» Exercise
All that should come back is the lines of the data below from the one containing "(0.075, 0.053, 0.015))" to the one containing "# Hollow funnel with tapered neck", inclusive, exactly as they stand.

(Material for the task begins)

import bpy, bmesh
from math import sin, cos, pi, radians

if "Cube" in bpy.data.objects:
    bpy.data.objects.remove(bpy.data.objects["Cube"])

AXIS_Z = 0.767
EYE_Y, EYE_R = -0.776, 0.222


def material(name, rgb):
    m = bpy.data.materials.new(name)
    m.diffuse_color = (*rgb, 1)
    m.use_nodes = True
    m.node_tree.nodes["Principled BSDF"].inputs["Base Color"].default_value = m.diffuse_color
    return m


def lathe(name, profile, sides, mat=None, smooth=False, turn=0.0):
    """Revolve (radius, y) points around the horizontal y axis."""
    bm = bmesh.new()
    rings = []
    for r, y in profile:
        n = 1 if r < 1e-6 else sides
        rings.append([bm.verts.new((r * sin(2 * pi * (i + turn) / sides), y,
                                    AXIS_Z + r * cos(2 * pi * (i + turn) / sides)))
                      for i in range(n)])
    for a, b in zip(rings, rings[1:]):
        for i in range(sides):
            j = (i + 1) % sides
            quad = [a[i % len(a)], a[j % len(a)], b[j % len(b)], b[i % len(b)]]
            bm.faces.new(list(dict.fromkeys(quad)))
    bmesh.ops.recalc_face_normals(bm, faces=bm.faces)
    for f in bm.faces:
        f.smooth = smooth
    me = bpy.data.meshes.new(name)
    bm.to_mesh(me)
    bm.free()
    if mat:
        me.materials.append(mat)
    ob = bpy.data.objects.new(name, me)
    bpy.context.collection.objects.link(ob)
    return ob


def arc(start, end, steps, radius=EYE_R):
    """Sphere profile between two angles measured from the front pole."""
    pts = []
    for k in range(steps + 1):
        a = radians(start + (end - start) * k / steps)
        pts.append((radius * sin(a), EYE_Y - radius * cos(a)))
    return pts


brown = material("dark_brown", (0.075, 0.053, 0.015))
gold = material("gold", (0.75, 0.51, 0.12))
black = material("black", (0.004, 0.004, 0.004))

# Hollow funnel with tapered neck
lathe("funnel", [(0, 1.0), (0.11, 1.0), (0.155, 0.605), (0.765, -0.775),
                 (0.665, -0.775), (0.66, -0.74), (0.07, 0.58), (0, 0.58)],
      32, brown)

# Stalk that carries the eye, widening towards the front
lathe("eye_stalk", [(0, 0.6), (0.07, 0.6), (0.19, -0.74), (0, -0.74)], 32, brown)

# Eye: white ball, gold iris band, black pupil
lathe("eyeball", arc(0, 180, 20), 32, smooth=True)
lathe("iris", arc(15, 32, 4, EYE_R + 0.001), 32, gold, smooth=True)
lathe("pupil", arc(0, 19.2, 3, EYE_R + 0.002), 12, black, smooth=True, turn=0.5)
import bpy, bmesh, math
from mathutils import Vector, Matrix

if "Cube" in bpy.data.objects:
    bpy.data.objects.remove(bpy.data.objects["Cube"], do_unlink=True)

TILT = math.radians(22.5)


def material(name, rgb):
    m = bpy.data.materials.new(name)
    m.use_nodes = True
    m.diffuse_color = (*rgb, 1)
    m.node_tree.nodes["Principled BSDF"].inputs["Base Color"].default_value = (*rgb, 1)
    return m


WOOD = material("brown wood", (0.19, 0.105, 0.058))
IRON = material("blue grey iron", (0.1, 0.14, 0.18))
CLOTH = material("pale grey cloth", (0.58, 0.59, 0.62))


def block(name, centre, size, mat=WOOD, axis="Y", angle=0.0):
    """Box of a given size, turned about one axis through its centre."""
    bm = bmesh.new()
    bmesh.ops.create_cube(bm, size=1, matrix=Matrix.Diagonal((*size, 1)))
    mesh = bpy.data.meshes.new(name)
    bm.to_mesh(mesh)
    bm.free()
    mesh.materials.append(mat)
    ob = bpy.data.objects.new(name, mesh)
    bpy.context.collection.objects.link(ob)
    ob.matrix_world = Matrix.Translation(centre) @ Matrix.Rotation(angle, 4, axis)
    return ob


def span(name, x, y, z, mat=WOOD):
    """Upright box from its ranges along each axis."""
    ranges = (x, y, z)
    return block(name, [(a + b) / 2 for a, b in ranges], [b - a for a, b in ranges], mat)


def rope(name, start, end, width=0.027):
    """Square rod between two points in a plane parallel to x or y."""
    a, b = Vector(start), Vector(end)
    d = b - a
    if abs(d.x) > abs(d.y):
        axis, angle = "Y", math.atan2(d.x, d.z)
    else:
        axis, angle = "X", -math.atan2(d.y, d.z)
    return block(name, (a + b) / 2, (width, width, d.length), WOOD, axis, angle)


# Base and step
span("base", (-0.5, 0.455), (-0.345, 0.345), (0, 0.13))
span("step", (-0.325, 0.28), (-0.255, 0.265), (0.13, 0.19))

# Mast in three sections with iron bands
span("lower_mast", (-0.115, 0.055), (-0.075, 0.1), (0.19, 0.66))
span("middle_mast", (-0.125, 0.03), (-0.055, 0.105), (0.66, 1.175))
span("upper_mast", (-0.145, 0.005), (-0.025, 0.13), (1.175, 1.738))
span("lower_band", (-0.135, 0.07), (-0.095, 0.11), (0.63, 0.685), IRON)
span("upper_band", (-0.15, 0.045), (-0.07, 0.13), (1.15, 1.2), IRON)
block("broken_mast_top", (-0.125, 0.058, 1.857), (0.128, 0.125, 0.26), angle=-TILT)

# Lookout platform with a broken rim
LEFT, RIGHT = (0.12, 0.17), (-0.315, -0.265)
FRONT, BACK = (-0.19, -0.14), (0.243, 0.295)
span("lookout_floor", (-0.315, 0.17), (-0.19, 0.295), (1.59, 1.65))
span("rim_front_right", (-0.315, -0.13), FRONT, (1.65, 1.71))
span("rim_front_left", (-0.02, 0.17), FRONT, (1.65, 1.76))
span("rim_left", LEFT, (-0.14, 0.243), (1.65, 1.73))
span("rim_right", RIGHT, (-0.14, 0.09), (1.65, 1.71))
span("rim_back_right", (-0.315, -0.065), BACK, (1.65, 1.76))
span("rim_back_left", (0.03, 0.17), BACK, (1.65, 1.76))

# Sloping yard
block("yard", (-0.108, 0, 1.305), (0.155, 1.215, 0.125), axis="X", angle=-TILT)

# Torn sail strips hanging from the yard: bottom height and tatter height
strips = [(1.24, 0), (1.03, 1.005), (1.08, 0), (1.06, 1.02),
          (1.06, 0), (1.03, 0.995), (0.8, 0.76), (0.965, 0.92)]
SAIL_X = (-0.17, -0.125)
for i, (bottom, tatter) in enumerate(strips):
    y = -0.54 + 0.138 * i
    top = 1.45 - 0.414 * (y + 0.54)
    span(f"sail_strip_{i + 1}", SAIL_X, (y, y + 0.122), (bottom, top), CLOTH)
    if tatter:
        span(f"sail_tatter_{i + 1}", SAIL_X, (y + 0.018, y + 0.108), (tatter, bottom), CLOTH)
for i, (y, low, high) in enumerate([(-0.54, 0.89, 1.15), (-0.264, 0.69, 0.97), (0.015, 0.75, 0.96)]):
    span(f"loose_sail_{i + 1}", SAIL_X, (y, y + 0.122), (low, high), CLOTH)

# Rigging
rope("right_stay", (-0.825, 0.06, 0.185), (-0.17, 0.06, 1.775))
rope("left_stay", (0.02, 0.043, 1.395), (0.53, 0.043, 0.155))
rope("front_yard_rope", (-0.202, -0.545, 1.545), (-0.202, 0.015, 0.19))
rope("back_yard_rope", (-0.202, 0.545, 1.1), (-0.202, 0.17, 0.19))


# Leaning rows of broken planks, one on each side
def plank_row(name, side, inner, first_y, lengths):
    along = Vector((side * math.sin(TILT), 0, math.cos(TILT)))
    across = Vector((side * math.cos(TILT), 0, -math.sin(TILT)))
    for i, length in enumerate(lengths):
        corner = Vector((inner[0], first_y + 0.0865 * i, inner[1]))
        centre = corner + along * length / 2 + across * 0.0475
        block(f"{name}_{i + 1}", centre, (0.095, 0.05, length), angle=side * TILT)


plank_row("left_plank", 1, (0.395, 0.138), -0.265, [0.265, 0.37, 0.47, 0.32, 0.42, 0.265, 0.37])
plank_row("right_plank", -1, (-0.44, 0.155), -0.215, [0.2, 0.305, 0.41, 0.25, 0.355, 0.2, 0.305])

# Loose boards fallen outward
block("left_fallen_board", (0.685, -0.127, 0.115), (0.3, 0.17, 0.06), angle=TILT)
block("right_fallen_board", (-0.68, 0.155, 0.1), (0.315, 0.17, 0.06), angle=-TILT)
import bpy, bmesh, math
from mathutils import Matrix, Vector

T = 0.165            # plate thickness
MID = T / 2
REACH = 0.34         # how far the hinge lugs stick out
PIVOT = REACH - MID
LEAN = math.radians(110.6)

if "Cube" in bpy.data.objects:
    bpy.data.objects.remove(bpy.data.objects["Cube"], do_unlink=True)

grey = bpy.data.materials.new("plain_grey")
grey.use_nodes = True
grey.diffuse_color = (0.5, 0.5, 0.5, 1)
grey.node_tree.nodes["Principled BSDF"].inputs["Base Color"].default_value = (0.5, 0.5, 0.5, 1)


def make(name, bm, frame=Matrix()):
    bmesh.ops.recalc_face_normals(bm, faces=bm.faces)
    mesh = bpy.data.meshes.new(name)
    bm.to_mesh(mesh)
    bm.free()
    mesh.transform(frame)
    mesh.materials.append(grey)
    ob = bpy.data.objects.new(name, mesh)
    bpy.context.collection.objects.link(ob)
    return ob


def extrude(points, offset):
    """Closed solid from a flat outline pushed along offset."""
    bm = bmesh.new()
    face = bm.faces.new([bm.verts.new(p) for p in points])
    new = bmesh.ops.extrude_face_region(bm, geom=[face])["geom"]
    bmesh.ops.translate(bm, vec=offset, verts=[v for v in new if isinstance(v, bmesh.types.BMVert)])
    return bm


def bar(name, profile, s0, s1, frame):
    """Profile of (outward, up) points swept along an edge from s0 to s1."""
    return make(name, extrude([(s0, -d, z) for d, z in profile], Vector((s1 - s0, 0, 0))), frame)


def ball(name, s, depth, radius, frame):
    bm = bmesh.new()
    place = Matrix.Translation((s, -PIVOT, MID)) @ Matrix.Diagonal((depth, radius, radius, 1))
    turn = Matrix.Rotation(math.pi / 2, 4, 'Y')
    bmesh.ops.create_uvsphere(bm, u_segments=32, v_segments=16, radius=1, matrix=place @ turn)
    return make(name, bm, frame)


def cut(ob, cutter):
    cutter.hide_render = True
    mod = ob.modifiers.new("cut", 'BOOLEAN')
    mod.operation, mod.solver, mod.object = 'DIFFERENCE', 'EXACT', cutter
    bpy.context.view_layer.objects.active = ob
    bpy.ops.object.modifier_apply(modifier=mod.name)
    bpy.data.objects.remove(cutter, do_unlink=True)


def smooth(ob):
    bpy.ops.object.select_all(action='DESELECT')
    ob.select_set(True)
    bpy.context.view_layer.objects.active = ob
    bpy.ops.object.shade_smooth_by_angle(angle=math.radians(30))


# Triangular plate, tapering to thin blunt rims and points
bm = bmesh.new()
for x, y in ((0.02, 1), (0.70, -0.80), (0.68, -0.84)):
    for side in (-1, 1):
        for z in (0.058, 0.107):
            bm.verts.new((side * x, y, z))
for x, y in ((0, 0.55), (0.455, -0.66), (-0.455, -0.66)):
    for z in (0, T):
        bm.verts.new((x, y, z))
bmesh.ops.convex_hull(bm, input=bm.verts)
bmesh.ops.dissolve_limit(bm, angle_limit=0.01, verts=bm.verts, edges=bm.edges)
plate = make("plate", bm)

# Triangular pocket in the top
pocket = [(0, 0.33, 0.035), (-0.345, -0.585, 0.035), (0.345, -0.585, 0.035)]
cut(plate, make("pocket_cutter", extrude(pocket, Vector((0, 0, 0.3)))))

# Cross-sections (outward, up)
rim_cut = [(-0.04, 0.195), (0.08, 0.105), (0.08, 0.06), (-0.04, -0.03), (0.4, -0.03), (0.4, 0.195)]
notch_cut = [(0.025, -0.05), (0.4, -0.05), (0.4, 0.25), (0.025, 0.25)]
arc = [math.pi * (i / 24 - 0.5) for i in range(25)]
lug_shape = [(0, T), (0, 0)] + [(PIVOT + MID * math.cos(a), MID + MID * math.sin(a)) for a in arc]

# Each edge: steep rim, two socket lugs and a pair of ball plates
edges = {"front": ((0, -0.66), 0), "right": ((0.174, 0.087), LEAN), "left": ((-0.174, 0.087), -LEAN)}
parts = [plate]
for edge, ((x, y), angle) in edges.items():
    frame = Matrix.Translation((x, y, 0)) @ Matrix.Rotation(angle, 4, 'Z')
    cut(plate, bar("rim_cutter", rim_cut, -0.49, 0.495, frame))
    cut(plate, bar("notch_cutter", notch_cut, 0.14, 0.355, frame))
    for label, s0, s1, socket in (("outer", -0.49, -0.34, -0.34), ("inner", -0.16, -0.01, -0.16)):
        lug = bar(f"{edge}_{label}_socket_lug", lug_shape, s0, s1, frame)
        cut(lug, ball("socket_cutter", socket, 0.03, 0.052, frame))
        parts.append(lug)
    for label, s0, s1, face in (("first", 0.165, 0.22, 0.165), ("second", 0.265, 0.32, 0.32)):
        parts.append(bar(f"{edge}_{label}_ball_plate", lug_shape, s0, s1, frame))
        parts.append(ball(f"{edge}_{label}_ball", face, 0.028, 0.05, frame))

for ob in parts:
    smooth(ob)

(Material for the task ends)

» Result of the task
brown = material("dark_brown", (0.075, 0.053, 0.015))
gold = material("gold", (0.75, 0.51, 0.12))
black = material("black", (0.004, 0.004, 0.004))

# Hollow funnel with tapered neck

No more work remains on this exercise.